- [Task brief]: Which lines below contain the word "floor"? Copy each of them.

- [Supplied entries]:
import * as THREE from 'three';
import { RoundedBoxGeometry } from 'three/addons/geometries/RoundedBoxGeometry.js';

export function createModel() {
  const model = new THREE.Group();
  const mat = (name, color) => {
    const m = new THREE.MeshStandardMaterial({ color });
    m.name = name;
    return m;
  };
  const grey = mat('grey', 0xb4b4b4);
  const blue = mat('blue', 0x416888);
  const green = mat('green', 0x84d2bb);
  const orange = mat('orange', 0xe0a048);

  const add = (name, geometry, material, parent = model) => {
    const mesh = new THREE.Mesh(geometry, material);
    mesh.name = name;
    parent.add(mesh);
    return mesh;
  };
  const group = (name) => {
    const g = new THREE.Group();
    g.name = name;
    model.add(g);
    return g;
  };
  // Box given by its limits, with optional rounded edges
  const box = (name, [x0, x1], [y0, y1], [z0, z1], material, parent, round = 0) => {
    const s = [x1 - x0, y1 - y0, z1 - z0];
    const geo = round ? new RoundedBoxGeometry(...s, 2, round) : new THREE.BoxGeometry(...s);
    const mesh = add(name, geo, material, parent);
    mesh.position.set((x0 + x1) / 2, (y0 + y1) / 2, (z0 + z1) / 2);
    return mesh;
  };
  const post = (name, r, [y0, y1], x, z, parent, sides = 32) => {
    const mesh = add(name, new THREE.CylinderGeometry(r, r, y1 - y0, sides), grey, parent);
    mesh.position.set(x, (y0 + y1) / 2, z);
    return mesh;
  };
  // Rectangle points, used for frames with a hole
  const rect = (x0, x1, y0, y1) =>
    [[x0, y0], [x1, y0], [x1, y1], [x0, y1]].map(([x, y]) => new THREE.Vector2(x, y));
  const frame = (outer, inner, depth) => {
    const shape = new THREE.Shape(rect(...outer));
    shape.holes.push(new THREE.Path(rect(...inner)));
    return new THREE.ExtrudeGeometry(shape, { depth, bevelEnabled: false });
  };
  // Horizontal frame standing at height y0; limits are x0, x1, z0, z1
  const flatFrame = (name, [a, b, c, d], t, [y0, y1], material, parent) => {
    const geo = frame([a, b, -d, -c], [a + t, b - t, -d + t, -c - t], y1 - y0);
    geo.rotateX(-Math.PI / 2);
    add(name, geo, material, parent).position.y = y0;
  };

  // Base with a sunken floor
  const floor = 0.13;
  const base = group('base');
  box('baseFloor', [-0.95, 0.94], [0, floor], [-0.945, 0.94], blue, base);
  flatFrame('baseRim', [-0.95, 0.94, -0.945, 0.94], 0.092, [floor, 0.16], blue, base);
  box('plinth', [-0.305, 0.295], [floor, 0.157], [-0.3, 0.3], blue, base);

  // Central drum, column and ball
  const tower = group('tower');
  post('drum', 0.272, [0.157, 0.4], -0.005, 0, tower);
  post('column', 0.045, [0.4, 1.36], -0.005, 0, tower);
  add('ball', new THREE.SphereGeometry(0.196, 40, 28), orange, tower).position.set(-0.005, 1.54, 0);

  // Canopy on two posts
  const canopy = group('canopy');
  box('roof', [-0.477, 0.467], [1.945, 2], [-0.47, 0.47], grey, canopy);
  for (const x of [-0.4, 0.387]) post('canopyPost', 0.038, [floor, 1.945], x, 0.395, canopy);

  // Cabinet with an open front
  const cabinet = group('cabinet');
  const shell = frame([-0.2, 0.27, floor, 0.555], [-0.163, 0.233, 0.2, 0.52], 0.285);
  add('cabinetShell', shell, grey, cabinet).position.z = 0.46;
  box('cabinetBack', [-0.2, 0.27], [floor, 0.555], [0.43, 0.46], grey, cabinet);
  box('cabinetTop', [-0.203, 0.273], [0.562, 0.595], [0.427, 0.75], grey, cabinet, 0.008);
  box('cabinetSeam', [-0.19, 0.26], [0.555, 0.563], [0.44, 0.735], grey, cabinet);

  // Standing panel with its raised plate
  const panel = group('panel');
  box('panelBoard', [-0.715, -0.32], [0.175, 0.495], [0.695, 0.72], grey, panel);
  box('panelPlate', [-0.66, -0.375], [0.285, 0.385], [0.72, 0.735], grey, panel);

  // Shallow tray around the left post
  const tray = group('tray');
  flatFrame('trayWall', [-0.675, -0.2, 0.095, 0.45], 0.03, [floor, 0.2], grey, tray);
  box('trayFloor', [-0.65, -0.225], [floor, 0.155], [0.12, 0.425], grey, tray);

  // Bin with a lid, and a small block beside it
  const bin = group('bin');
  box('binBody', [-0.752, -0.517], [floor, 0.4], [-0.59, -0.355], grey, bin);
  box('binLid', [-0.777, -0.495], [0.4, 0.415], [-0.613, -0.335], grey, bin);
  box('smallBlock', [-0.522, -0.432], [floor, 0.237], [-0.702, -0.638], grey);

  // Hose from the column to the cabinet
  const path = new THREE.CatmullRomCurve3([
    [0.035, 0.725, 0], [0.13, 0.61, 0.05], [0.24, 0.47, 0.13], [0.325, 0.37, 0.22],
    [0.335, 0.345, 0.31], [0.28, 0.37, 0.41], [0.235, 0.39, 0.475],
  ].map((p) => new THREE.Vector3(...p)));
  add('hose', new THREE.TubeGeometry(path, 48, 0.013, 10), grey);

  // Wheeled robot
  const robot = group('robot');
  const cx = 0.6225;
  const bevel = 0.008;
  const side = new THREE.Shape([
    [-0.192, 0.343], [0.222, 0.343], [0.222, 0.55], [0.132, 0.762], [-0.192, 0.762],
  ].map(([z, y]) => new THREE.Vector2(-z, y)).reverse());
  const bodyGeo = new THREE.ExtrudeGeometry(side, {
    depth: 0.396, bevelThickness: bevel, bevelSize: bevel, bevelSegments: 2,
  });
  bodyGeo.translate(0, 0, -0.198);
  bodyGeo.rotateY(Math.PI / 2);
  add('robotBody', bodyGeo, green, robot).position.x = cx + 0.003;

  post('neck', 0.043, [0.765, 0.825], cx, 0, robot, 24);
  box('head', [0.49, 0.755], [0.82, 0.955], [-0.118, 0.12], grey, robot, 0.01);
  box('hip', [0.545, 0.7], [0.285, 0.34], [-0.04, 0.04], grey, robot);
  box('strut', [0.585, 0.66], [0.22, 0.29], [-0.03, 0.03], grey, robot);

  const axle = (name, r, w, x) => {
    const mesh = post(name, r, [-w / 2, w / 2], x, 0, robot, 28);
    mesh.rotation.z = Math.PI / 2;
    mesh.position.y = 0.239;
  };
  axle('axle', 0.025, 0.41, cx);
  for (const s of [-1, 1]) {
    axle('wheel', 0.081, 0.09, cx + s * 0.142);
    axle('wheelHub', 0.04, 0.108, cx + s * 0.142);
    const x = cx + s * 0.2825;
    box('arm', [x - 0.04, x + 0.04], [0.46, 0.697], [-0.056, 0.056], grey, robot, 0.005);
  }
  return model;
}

---

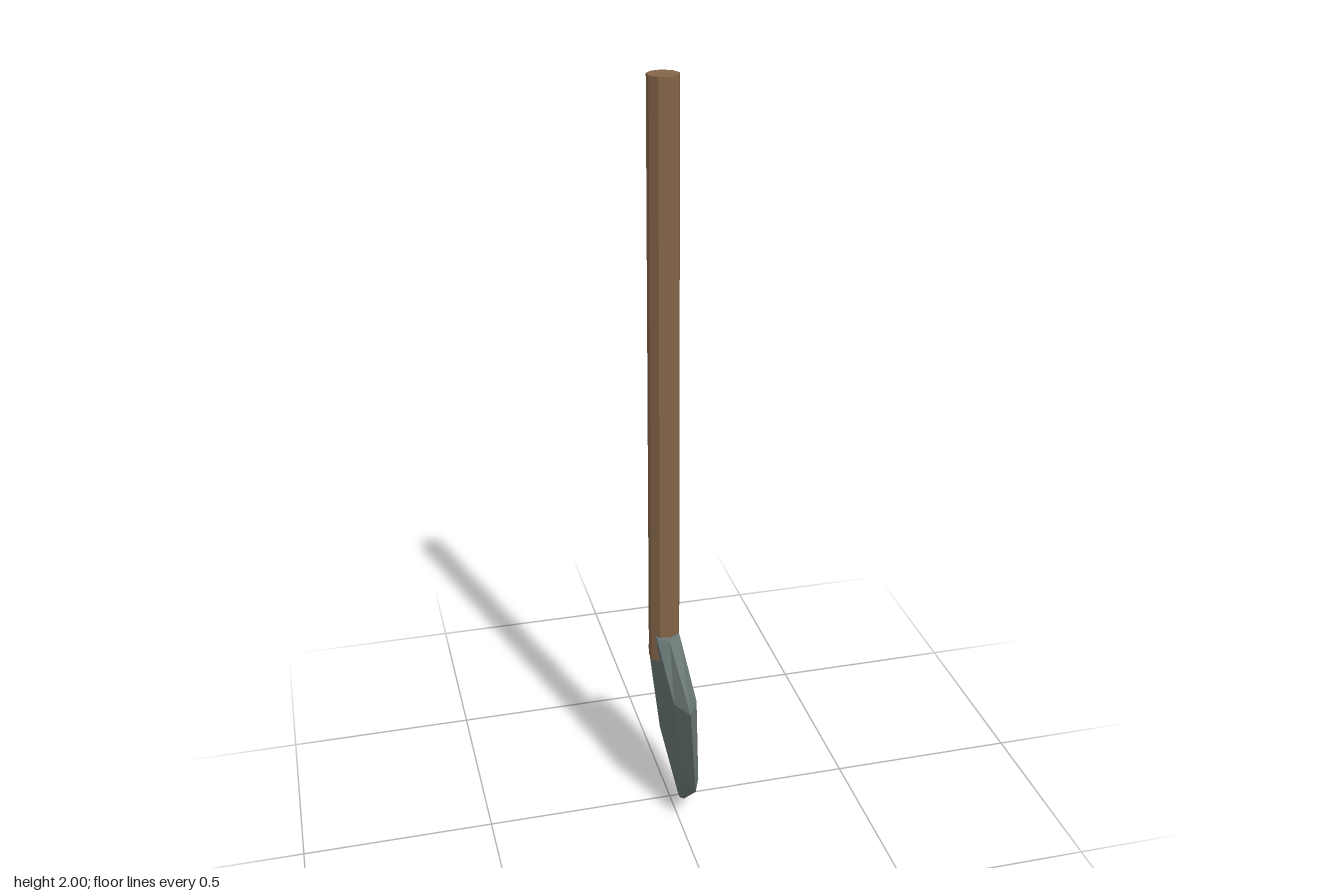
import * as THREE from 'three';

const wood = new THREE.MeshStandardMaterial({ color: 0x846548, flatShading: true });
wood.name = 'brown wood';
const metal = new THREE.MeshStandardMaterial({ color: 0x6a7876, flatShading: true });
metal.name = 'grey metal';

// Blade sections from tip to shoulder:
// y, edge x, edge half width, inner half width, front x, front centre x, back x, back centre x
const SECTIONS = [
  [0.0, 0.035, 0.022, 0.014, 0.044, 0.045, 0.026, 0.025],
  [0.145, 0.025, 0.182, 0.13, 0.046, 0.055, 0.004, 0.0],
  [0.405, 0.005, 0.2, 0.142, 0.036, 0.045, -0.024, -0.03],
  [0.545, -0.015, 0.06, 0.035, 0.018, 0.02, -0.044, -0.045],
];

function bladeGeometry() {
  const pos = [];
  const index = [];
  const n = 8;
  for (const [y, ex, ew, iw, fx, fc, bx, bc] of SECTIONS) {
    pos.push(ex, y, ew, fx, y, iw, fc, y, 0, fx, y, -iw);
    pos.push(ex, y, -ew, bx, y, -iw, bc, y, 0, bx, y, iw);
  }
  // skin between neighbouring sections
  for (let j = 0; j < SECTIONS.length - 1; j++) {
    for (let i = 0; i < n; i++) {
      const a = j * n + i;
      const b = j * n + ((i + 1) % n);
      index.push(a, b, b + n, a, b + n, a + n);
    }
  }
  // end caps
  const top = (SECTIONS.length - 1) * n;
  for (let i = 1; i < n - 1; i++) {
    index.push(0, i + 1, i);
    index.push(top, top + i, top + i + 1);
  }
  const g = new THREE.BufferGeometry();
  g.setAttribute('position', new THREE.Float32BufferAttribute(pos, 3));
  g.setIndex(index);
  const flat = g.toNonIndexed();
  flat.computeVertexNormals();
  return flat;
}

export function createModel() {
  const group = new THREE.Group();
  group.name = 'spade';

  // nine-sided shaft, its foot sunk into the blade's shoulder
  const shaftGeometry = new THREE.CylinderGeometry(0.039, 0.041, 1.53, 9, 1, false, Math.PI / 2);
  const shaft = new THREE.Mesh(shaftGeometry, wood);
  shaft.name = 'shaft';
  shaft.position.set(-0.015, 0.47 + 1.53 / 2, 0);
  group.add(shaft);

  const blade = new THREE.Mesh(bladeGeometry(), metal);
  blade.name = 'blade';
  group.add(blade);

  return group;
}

- [Answer section]:
  // Base with a sunken floor
  const floor = 0.13;
  box('baseFloor', [-0.95, 0.94], [0, floor], [-0.945, 0.94], blue, base);
  flatFrame('baseRim', [-0.95, 0.94, -0.945, 0.94], 0.092, [floor, 0.16], blue, base);
  box('plinth', [-0.305, 0.295], [floor, 0.157], [-0.3, 0.3], blue, base);
  for (const x of [-0.4, 0.387]) post('canopyPost', 0.038, [floor, 1.945], x, 0.395, canopy);
  const shell = frame([-0.2, 0.27, floor, 0.555], [-0.163, 0.233, 0.2, 0.52], 0.285);
  box('cabinetBack', [-0.2, 0.27], [floor, 0.555], [0.43, 0.46], grey, cabinet);
  flatFrame('trayWall', [-0.675, -0.2, 0.095, 0.45], 0.03, [floor, 0.2], grey, tray);
  box('trayFloor', [-0.65, -0.225], [floor, 0.155], [0.12, 0.425], grey, tray);
  box('binBody', [-0.752, -0.517], [floor, 0.4], [-0.59, -0.355], grey, bin);
  box('smallBlock', [-0.522, -0.432], [floor, 0.237], [-0.702, -0.638], grey);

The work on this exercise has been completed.